During the two years after my daughter was born, as I spiraled deeper and deeper into depression and anxiety I refused to seek help.
I was terrified, lonely and felt I didn’t deserve it.
I had everything I wanted- a fantastic, supportive husband and a beautiful “easy” baby who I’d longed for.
All that was wrong was that Lara didn’t sleep. So of course I felt terrible! I refused to sleep-train. And I refused to believe that there was anything more than just sleep-deprivation going on.
But beneath the day to day struggle with tiredness, frustration and loneliness I was experiencing terrible intrusive thinking- thoughts of harming my baby and thoughts of self-harm. Coupled with a rage that was deep and continual I was sure that if I spoek up and told anyone they would take my baby away. Some days, that seemed like a good idea.
After Lara started sleeping (at age 2!) I started feeling better. I attended a volunteer orientation at PPPSS where I heard about intrusive thinking for the first time. I remember sobbing, realising that what I’d experienced was part of anxiety, and that I wasn’t a monster.
I’ve been here at PPPSS since, first as a volunteer and now as a group facilitator and telephone counsellor. I love this work. It is healing and inspiring and an utter privilege.
Thank you to all the mums who call in, and come to group and allow me to support them on their journeys.
When I saw the Facebook post from the Pacific Postpartum Support Society looking for volunteers who wanted to be photographed for this project, my first thought was “oh, that’s cool, but I can’t do it.” I’ve struggled with mental illness on and off my whole life and I’ve always been pretty open about it, but I was afraid to admit I had postpartum depression on a public forum. Like a lot of people, I probably make motherhood look simple and easy on my Facebook page and I was embarrassed to admit the reality was more complex. Most of all I didn’t want anyone to think I don’t enjoy being a mom, because I absolutely do.
I changed my mind about participating in this project because of Florence Leung, a new mom who tragically took her own life when my daughter was only a few weeks old. I’d read about Florence’s death when it happened, but I didn’t really connect to her story until my daughter was about five months old and I found out that like me, Florence struggled with guilt over not being able to breastfeed exclusively.

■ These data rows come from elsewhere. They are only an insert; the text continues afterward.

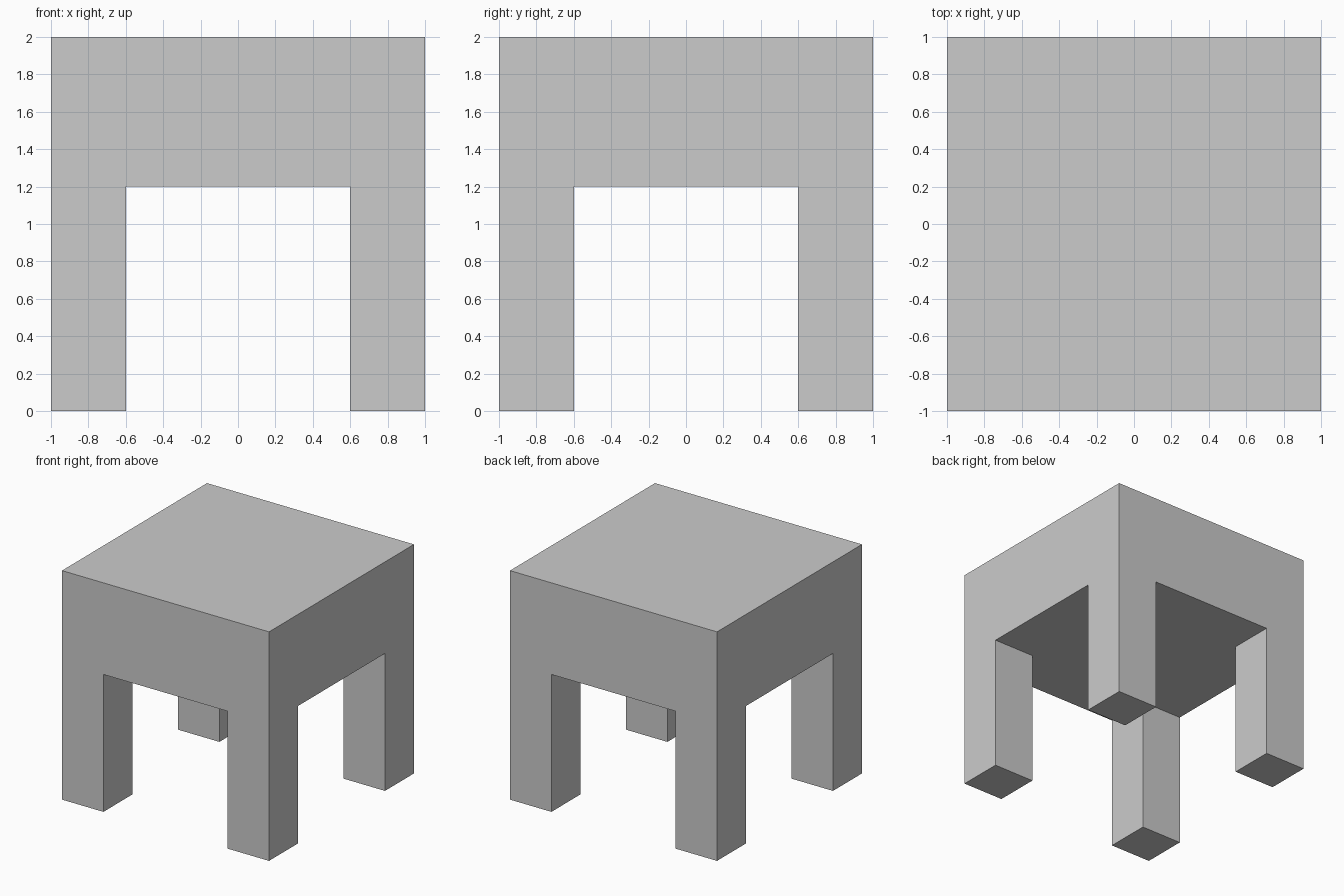
import bpy

if "Cube" in bpy.data.objects:
    bpy.data.objects.remove(bpy.data.objects["Cube"])


def box(name, size, centre):
    bpy.ops.mesh.primitive_cube_add(size=1, location=centre)
    obj = bpy.context.object
    obj.name = name
    obj.scale = size
    bpy.ops.object.transform_apply(location=False, rotation=False, scale=True)
    return obj


LEG_W, LEG_H, HALF, TOP = 0.4, 1.2, 1.0, 2.0

# Thick square top block
box("table_top", (2 * HALF, 2 * HALF, TOP - LEG_H), (0, 0, (TOP + LEG_H) / 2))

# Four square legs flush with the corners
offset = HALF - LEG_W / 2
for y_name, sy in (("front", -1), ("back", 1)):
    for x_name, sx in (("left", -1), ("right", 1)):
        box(f"{y_name}_{x_name}_leg", (LEG_W, LEG_W, LEG_H),
            (sx * offset, sy * offset, LEG_H / 2))
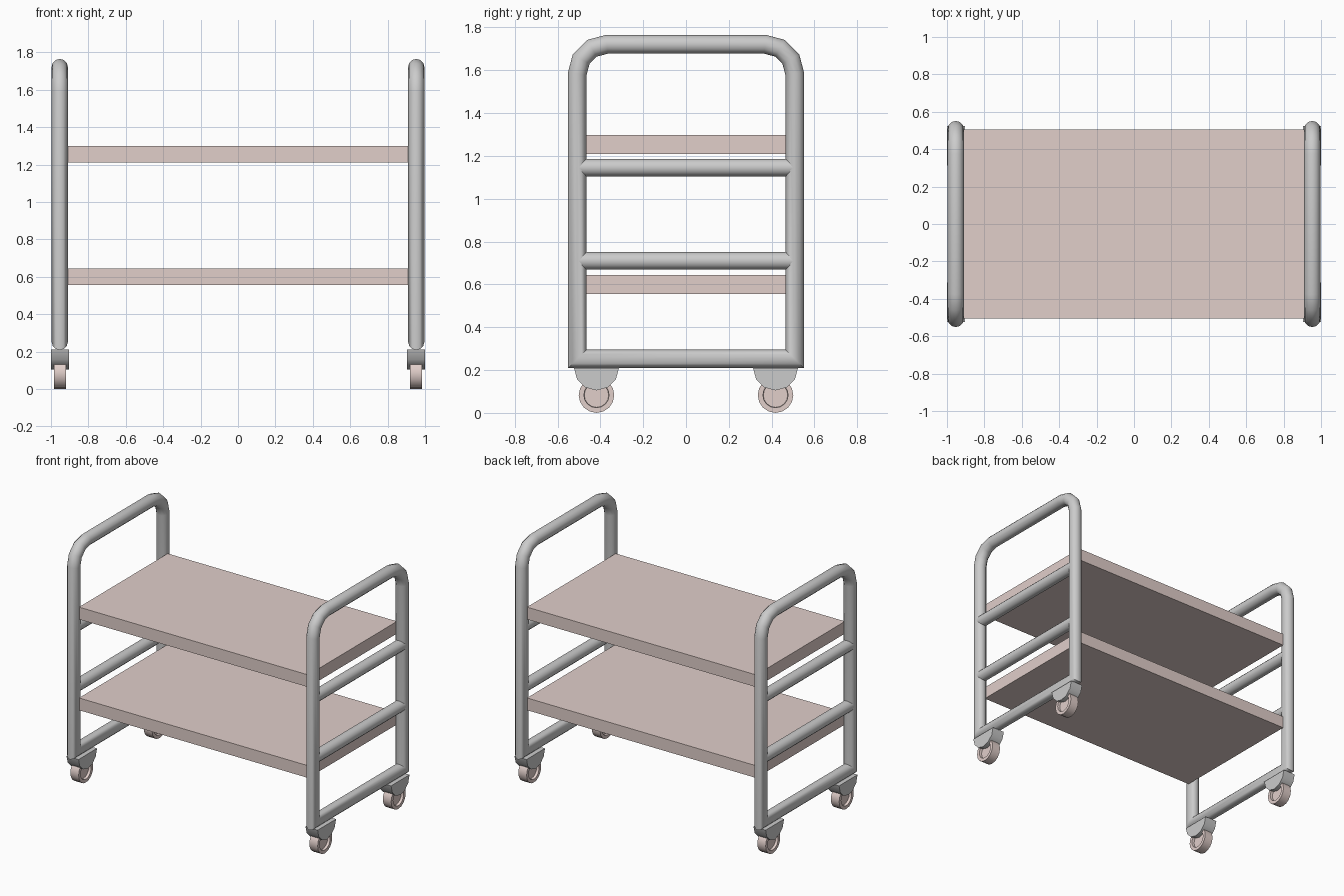
import bpy, bmesh
from math import sin, cos, pi, radians
from mathutils import Vector, Matrix

if "Cube" in bpy.data.objects:
    bpy.data.objects.remove(bpy.data.objects["Cube"])

R = 0.0435     # tube radius
X = 0.953      # side frame position
Y = 0.508      # post centreline

pink = bpy.data.materials.new("pink")
pink.diffuse_color = (0.75, 0.62, 0.59, 1)
pink.use_nodes = True
pink.node_tree.nodes["Principled BSDF"].inputs["Base Color"].default_value = pink.diffuse_color


def finish(name, bm, loc=(0, 0, 0), mat=None, smooth=True):
    bmesh.ops.recalc_face_normals(bm, faces=bm.faces)
    me = bpy.data.meshes.new(name)
    bm.to_mesh(me)
    bm.free()
    ob = bpy.data.objects.new(name, me)
    ob.location = loc
    bpy.context.collection.objects.link(ob)
    if mat:
        me.materials.append(mat)
    if smooth:
        bpy.ops.object.select_all(action='DESELECT')
        ob.select_set(True)
        bpy.context.view_layer.objects.active = ob
        bpy.ops.object.shade_smooth_by_angle(angle=radians(40))
    return ob


def tube_loop(path, n=12):
    """Closed tube swept along a planar (y, z) path with mitred corners."""
    bm = bmesh.new()
    pts = [Vector(p) for p in path]
    rings = []
    for i, p in enumerate(pts):
        a = (p - pts[i - 1]).normalized()
        b = (pts[(i + 1) % len(pts)] - p).normalized()
        na, nb = Vector((a.y, -a.x)), Vector((b.y, -b.x))
        m = (na + nb) / (1 + na.dot(nb))
        ring = []
        for k in range(n):
            t = 2 * pi * k / n
            q = p + m * R * cos(t)
            ring.append(bm.verts.new((R * sin(t), q.x, q.y)))
        rings.append(ring)
    for i, r in enumerate(rings):
        s = rings[i - 1]
        for k in range(n):
            j = (k + 1) % n
            bm.faces.new((s[k], s[j], r[j], r[k]))
    return bm


def cylinder(r, depth, n, axis):
    bm = bmesh.new()
    bmesh.ops.create_cone(bm, cap_ends=True, segments=n, radius1=r, radius2=r, depth=depth,
                          matrix=Matrix.Rotation(pi / 2, 4, axis))
    return bm


# Frame path: square bottom corners, rounded top corners
arc = [(0.37 + 0.138 * cos(a), 1.583 + 0.138 * sin(a)) for a in (0, pi / 6, pi / 3, pi / 2)]
path = [(-Y, 0.252), (Y, 0.252)] + arc + [(-y, z) for y, z in reversed(arc)]

for side, sx in (("left", -1), ("right", 1)):
    finish(f"{side}_frame", tube_loop(path), (sx * X, 0, 0))

    # Cross bars
    for level, z in (("lower", 0.71), ("upper", 1.145)):
        finish(f"{side}_{level}_bar", cylinder(R - 0.002, 2 * Y, 12, 'X'), (sx * X, 0, z))

    for end, sy in (("front", -1), ("back", 1)):
        # Half-disc caster bracket
        bm = bmesh.new()
        vs = [bm.verts.new((-0.048, 0.105 * cos(pi * k / 6), -0.105 * sin(pi * k / 6)))
              for k in range(7)]
        face = bm.faces.new(vs)
        ext = bmesh.ops.extrude_face_region(bm, geom=[face])["geom"]
        bmesh.ops.translate(bm, vec=(0.096, 0, 0),
                            verts=[v for v in ext if isinstance(v, bmesh.types.BMVert)])
        finish(f"{side}_{end}_caster_bracket", bm, (sx * 0.952, sy * 0.418, 0.21))

        # Wheel with recessed hub on both faces
        bm = cylinder(0.083, 0.066, 16, 'Y')
        caps = [f for f in bm.faces if len(f.verts) > 4]
        bmesh.ops.recalc_face_normals(bm, faces=bm.faces)
        bmesh.ops.inset_individual(bm, faces=caps, thickness=0.024)
        bmesh.ops.inset_individual(bm, faces=caps, thickness=0.002, depth=-0.018)
        finish(f"{side}_{end}_wheel", bm, (sx * 0.952, sy * 0.418, 0.083), pink)

# Shelves
for name, z in (("lower_shelf", 0.6), ("upper_shelf", 1.254)):
    bm = bmesh.new()
    bmesh.ops.create_cube(bm, size=1, matrix=Matrix.Diagonal((1.826, 1.01, 0.088, 1)))
    finish(name, bm, (0, 0, z), pink, smooth=False)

I had to start supplementing my daughter with formula when she was a few days old because I had low milk supply that didn’t increase despite a great deal of effort on my part. I was already suffering from depression – not sleeping, crying constantly, becoming irate over tiny issues – when I hired a lactation consultant who’d been recommended to me by a number of different women. This consultant lectured me at length about the dangers of formula. She told me things like, “why would you give your baby cow’s milk, she’s not a calf?” and “even African women who are starving to death in famines can exclusively breastfeed. Their babies only get sick when they start taking formula.”
On her advice, I tried to wean my daughter off formula, but after a only a few hours I knew I had to stop. My daughter was desperately hungry, and every instinct I had as a mother was telling me that I needed to give her a bottle. I felt like an absolute failure. If a woman who’s starving to death can give her baby something I can’t, what business do I have being a mother? I wondered. My daughter was so perfect and I felt like I’d already let her down.
Months later, when I heard about Florence’s story, I realized that I needed to get help. Breastfeeding wasn’t the only thing that contributed to my depression, but it was my breaking point, and learning about Florence was a turning point for me.
So I decided to get over my embarrassment and participate in this project in memory of Florence, because her story was a gift to me, and I hope my story will help other women.
Getting help for PPD has absolutely changed my life for the better. I’ve dealt with issues I’ve avoided for years and years. I’m more in touch with my emotions and I’m better able to express my needs and feelings in a constructive way. I know that I’m a better mother because of this experience.
I want other moms to know that it’s okay to struggle and it’s okay to ask for help. You’re living through a difficult time and taking care of a tiny human who requires the vast majority of your time and energy. You should be proud of yourself. I’ve discovered that being a mother isn’t about making everything perfect. It’s about accepting myself and my daughter and finding joy in every day moments, even when things turn out totally different than you expected.
We’re In This Together is a photography series, coordinated in partnership with the Pacific Post Partum Support Society and the Good Mother Project, that offers messages of encouragement, hope, support and love to new parents.
For more information on how you can share your message, please visit: http://goodmotherproject.com/were-in-this-together”